Dataset entries
______
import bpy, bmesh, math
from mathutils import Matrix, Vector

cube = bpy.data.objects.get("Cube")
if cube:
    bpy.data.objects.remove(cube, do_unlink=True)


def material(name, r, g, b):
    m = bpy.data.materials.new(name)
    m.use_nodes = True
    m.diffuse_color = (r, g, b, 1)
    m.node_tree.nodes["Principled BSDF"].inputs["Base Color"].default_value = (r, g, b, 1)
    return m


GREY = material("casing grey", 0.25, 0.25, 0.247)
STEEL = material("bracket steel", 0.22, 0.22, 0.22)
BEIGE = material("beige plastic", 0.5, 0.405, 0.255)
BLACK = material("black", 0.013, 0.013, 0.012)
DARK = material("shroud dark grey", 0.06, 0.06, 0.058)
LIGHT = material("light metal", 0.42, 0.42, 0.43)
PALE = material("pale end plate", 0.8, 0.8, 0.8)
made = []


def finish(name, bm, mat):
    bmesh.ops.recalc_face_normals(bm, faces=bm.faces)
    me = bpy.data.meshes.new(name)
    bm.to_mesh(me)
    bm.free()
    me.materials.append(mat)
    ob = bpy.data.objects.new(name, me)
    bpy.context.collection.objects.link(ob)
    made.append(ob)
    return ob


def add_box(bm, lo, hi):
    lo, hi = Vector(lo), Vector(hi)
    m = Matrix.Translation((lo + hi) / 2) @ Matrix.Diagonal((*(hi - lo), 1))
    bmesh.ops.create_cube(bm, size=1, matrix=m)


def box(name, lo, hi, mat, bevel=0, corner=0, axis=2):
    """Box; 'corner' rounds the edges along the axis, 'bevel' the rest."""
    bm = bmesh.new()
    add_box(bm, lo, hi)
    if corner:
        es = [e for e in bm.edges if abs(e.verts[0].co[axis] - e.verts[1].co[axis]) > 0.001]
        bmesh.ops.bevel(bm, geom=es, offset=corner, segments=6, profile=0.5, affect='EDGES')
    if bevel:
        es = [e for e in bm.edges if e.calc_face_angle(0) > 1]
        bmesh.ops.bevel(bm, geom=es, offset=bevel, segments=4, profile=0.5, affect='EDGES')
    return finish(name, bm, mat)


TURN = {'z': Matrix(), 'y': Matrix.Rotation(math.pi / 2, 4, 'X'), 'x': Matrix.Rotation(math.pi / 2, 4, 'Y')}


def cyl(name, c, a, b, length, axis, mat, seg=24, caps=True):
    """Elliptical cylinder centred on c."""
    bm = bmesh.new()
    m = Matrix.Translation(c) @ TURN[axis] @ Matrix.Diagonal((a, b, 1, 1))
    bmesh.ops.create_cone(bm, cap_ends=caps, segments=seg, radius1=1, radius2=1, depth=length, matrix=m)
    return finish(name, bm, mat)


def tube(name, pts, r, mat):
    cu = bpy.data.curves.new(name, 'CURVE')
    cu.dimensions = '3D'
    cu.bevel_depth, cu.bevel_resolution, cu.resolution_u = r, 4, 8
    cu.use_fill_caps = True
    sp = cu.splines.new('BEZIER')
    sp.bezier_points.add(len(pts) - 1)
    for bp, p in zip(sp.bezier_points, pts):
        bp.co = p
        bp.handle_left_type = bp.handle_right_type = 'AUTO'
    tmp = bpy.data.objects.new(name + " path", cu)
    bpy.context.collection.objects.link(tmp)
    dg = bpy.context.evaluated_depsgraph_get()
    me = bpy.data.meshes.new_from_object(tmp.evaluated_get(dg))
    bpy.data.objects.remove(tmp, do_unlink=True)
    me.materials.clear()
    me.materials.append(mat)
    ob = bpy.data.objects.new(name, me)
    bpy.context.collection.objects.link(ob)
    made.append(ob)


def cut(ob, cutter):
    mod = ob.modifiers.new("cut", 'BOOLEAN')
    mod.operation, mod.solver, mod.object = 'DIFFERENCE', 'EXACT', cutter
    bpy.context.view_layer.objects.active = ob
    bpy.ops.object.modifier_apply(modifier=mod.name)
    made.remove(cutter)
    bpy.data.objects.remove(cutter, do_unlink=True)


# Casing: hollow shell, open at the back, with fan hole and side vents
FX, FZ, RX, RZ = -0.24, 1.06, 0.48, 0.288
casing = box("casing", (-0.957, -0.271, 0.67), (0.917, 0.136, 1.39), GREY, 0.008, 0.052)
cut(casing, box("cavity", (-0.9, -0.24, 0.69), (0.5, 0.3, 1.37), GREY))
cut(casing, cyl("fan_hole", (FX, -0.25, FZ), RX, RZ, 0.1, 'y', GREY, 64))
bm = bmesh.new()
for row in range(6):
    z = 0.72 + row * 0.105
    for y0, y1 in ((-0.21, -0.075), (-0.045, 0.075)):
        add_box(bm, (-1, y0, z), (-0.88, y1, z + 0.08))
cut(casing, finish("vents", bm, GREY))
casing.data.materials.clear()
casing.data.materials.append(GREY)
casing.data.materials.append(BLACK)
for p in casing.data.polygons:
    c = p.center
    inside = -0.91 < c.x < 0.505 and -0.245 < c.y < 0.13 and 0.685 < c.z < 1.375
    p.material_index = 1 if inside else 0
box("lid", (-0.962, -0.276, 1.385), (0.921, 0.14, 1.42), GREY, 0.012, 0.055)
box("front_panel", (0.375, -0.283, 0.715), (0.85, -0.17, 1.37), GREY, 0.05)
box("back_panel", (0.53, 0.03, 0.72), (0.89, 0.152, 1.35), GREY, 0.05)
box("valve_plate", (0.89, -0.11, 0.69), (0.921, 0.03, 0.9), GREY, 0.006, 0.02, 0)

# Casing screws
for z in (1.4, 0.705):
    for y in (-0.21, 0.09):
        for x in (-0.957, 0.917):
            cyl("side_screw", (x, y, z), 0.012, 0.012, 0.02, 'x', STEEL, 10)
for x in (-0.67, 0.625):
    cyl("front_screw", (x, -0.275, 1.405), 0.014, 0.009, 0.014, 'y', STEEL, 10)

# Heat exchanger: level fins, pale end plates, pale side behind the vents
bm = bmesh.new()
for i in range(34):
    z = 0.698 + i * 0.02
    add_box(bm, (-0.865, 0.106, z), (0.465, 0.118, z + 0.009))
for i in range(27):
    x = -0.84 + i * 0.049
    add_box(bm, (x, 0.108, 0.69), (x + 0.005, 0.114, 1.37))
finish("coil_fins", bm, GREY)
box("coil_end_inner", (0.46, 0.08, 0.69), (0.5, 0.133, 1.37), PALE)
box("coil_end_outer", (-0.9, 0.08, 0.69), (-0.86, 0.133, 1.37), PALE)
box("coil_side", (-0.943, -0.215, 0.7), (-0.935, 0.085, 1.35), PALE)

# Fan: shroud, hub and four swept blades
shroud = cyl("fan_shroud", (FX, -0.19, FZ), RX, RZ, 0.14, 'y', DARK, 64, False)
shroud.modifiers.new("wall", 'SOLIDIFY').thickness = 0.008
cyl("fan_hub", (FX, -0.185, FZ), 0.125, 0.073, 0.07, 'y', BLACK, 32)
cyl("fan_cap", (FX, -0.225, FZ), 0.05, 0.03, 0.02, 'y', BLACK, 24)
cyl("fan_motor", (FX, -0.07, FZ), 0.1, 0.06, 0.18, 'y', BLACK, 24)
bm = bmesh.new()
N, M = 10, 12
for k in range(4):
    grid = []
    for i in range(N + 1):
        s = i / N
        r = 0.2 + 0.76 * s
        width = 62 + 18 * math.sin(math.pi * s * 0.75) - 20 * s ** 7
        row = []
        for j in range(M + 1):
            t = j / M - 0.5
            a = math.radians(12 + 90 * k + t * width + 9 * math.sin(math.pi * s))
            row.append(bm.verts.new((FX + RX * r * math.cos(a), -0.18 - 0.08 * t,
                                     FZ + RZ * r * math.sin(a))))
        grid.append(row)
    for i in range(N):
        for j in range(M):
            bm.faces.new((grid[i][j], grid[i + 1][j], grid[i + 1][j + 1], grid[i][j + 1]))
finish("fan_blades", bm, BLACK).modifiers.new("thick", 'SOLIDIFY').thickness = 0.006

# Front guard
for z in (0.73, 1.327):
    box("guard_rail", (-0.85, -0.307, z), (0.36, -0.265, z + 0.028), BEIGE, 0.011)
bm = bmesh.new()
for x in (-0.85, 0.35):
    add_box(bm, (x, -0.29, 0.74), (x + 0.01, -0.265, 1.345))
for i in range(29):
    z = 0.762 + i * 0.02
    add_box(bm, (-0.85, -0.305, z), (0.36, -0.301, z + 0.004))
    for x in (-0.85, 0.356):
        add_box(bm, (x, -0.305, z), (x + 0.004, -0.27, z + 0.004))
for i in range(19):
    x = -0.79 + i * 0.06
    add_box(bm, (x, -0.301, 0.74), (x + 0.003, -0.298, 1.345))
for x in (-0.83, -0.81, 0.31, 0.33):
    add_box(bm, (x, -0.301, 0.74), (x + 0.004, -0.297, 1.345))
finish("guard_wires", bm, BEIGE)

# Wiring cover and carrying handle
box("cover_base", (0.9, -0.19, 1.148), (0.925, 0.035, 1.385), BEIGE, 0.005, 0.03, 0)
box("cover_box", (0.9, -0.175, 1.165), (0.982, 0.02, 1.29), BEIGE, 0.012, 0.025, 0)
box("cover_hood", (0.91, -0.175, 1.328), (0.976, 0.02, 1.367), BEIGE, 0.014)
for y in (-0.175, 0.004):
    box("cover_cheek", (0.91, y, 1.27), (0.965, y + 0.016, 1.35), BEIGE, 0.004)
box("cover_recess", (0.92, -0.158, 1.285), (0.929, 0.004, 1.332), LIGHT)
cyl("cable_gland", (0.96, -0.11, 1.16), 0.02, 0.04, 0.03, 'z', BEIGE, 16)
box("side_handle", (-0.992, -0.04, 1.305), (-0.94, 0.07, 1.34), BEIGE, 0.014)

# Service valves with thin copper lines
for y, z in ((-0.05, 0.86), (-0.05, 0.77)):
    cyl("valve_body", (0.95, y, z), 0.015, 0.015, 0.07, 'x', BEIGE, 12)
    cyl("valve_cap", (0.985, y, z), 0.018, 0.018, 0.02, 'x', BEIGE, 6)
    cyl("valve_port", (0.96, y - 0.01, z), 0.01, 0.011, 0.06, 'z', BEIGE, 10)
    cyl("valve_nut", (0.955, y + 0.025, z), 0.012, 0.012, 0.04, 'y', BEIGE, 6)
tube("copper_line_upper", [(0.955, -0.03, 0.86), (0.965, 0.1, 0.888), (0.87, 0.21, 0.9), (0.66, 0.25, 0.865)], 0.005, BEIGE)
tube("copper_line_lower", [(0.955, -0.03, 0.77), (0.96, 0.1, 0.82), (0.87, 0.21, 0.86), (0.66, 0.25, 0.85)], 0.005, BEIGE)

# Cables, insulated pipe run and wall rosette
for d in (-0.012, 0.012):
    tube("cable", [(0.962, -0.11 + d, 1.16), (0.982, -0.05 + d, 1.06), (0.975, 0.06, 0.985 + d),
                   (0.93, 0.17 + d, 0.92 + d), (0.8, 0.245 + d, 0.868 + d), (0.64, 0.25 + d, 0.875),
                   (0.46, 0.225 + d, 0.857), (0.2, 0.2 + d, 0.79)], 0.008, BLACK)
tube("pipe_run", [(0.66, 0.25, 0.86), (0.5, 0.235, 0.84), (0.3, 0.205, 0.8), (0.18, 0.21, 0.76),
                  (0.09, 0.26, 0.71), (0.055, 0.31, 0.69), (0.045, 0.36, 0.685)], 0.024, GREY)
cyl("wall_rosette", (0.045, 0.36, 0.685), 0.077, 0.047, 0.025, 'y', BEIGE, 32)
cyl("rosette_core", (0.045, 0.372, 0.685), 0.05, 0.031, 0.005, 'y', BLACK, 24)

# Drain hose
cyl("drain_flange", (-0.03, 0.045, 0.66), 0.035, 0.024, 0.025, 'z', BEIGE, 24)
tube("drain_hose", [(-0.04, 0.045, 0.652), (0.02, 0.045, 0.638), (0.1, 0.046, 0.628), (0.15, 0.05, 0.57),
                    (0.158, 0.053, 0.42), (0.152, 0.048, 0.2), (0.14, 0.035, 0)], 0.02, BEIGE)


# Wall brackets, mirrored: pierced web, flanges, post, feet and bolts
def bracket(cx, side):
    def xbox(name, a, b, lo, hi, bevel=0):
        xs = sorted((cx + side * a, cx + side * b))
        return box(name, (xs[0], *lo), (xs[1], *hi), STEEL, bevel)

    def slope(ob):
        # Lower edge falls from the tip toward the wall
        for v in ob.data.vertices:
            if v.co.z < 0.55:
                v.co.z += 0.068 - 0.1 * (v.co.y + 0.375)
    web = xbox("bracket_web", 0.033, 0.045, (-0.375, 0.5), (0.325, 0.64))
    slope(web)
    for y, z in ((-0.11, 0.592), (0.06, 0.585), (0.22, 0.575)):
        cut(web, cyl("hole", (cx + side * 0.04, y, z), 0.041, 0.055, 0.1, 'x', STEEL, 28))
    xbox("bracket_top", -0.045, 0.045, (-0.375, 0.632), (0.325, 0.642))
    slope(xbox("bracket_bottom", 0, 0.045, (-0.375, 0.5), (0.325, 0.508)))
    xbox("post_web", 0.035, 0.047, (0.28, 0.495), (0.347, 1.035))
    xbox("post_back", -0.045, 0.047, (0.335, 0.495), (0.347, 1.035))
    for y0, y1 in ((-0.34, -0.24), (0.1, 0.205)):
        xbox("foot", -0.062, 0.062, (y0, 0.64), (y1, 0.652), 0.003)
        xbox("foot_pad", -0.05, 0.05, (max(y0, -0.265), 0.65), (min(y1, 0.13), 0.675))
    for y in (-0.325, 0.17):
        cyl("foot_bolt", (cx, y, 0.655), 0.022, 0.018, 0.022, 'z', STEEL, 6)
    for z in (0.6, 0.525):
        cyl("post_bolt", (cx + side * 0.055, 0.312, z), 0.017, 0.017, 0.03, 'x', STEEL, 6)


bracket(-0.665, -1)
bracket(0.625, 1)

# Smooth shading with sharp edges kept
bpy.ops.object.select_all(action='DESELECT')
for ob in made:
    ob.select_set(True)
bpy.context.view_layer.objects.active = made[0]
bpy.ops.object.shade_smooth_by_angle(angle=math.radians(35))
______
[ASSIGNMENT]
In the data above, find the line that contains "es = [e for e in bm.edges if e.calc_face_angle(0)", then reproduce exactly every line from the first line through that line.

[REPLY]
import bpy, bmesh, math
from mathutils import Matrix, Vector

cube = bpy.data.objects.get("Cube")
if cube:
    bpy.data.objects.remove(cube, do_unlink=True)


def material(name, r, g, b):
    m = bpy.data.materials.new(name)
    m.use_nodes = True
    m.diffuse_color = (r, g, b, 1)
    m.node_tree.nodes["Principled BSDF"].inputs["Base Color"].default_value = (r, g, b, 1)
    return m


GREY = material("casing grey", 0.25, 0.25, 0.247)
STEEL = material("bracket steel", 0.22, 0.22, 0.22)
BEIGE = material("beige plastic", 0.5, 0.405, 0.255)
BLACK = material("black", 0.013, 0.013, 0.012)
DARK = material("shroud dark grey", 0.06, 0.06, 0.058)
LIGHT = material("light metal", 0.42, 0.42, 0.43)
PALE = material("pale end plate", 0.8, 0.8, 0.8)
made = []


def finish(name, bm, mat):
    bmesh.ops.recalc_face_normals(bm, faces=bm.faces)
    me = bpy.data.meshes.new(name)
    bm.to_mesh(me)
    bm.free()
    me.materials.append(mat)
    ob = bpy.data.objects.new(name, me)
    bpy.context.collection.objects.link(ob)
    made.append(ob)
    return ob


def add_box(bm, lo, hi):
    lo, hi = Vector(lo), Vector(hi)
    m = Matrix.Translation((lo + hi) / 2) @ Matrix.Diagonal((*(hi - lo), 1))
    bmesh.ops.create_cube(bm, size=1, matrix=m)


def box(name, lo, hi, mat, bevel=0, corner=0, axis=2):
    """Box; 'corner' rounds the edges along the axis, 'bevel' the rest."""
    bm = bmesh.new()
    add_box(bm, lo, hi)
    if corner:
        es = [e for e in bm.edges if abs(e.verts[0].co[axis] - e.verts[1].co[axis]) > 0.001]
        bmesh.ops.bevel(bm, geom=es, offset=corner, segments=6, profile=0.5, affect='EDGES')
    if bevel:
        es = [e for e in bm.edges if e.calc_face_angle(0) > 1]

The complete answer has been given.